Matt Grossmann: And Malhotra is taking on a broader look at whether a long-running elite consensus is increasingly being challenged.
Neil Malhotra: I think this general topic of what the elite consensus, policy consensus is and how that might be being challenged or dismantled, I think is a very important topic. Because I think there’s been a lot of trust in elite consensus for many, many decades and it’s being challenged a lot in both parties, where you have a lot of things on the economic issues, which I think a lot of people would view as very extreme, but a lot of the survey data showing that many people actually agree with those positions. And also, in terms of how we’re viewing globalization in a default [predo 00:40:05]-superior thing that’s being challenged.
So I think Dave and I would love to in the future, look at more of these type of elites groups and try to get maybe the differences to see, is it donors specifically, is it business elite specifically? In our prior work, we found that Silicon Valley elites are actually very different than donors, that it’s not just that some people are rich and some people are poor. So I think more investigation into that, looking at a lot of the groups you’re talking about, like who are at these party conventions? What about people in other very strong in industries like finance? Things like that would be great to study.
Matt Grossmann: There’s a lot more to learn. The Science of Politics is available biweekly from the Niskanen Center. I’m your host, Matt Grossman. Please review our recent episodes at niskanencenter.org or anywhere you find your podcasts.
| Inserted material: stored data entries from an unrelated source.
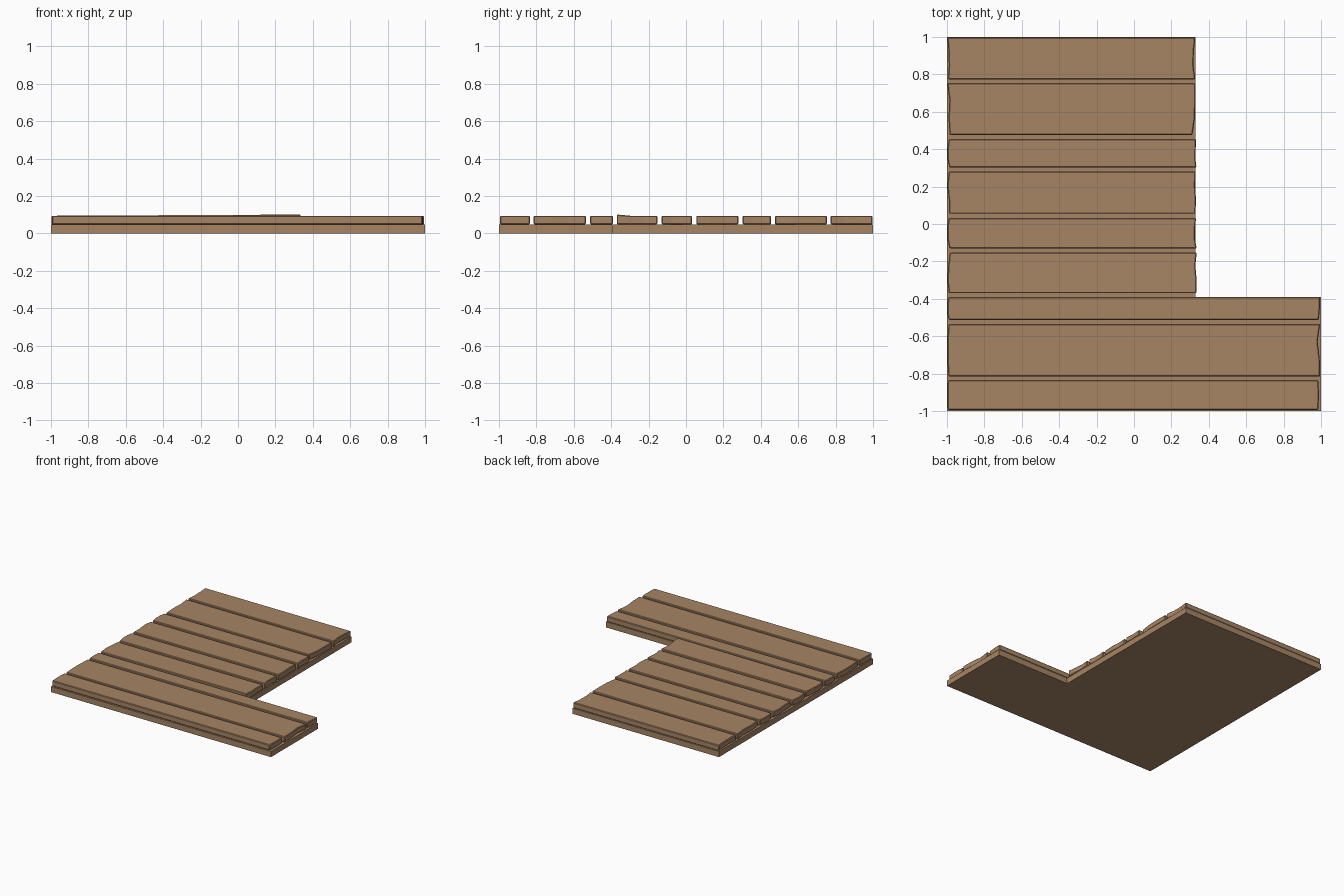
import bpy, bmesh

wood = bpy.data.materials.new("wood")
wood.diffuse_color = (0.39, 0.235, 0.13, 1)


def prism(name, outline, z0, z1, bevel=0.0):
    """Extrude a flat outline upwards, optionally with chamfered edges."""
    bm = bmesh.new()
    face = bm.faces.new([bm.verts.new((x, y, z0)) for x, y in outline])
    ext = bmesh.ops.extrude_face_region(bm, geom=[face])
    for v in ext["geom"]:
        if isinstance(v, bmesh.types.BMVert):
            v.co.z = z1
    bmesh.ops.recalc_face_normals(bm, faces=bm.faces)
    mesh = bpy.data.meshes.new(name)
    bm.to_mesh(mesh)
    bm.free()
    mesh.materials.append(wood)
    ob = bpy.data.objects.new(name, mesh)
    bpy.context.collection.objects.link(ob)
    if bevel:
        mod = ob.modifiers.new("worn_edges", "BEVEL")
        mod.width, mod.segments = bevel, 1
        mod.limit_method, mod.angle_limit = "ANGLE", 0.9
    return ob


# L-shaped base slab
R, STEP = 0.33, -0.39
prism("base_slab", [(-1, -1), (1, -1), (1, STEP), (R, STEP), (R, 1), (-1, 1)], 0, 0.046)

# planks: y range, x of the left end and of the right end (front to back)
planks = [
    (-0.995, -0.835, [-0.995, -0.998, -0.998, -0.995], [0.985, 0.988, 0.988, 0.985]),
    (-0.815, -0.535, [-0.992, -0.998, -0.998, -0.992], [0.995, 0.993, 0.982, 0.995]),
    (-0.512, -0.390, [-0.992, -0.998, -0.998, -0.992], [0.988, 0.992, 0.995, 0.995]),
    (-0.370, -0.153, [-0.990, -0.998, -0.993, -0.985], [0.335, 0.335, 0.328, 0.335]),
    (-0.130, 0.033, [-0.987, -0.998, -0.998, -0.990], [0.335, 0.325, 0.326, 0.332]),
    (0.055, 0.280, [-0.990, -0.990, -0.998, -0.990], [0.328, 0.332, 0.326, 0.330]),
    (0.302, 0.455, [-0.988, -0.998, -0.997, -0.990], [0.334, 0.328, 0.330, 0.332]),
    (0.475, 0.753, [-0.985, -0.992, -0.987, -0.998], [0.312, 0.326, 0.328, 0.328]),
    (0.773, 0.998, [-0.994, -0.990, -0.992, -0.998], [0.328, 0.318, 0.320, 0.328]),
]
for i, (y0, y1, left, right) in enumerate(planks):
    ys = [y0 + (y1 - y0) * t for t in (0, 0.33, 0.67, 1)]
    outline = list(zip(right, ys)) + list(zip(left, ys))[::-1]
    plank = prism(f"plank_{i + 1}", outline, 0.048, 0.094, 0.005)
    if i == 3:  # slightly lifted corner beside the step
        for v in plank.data.vertices:
            if v.co.x > 0 and v.co.y < -0.35 and v.co.z > 0.07:
                v.co.z = 0.101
Thanks to Jordan Quila and Neil Trachoma for joining me. Please check out Donors, Primary Elections and Polarization in the United States and What Do Partisan Donors Want? And then listen in next time.
Photo Credit: By Michael Vadon – Own work, CC BY-SA 4.0, https://commons.wikimedia.org/w/index.php?curid=42904291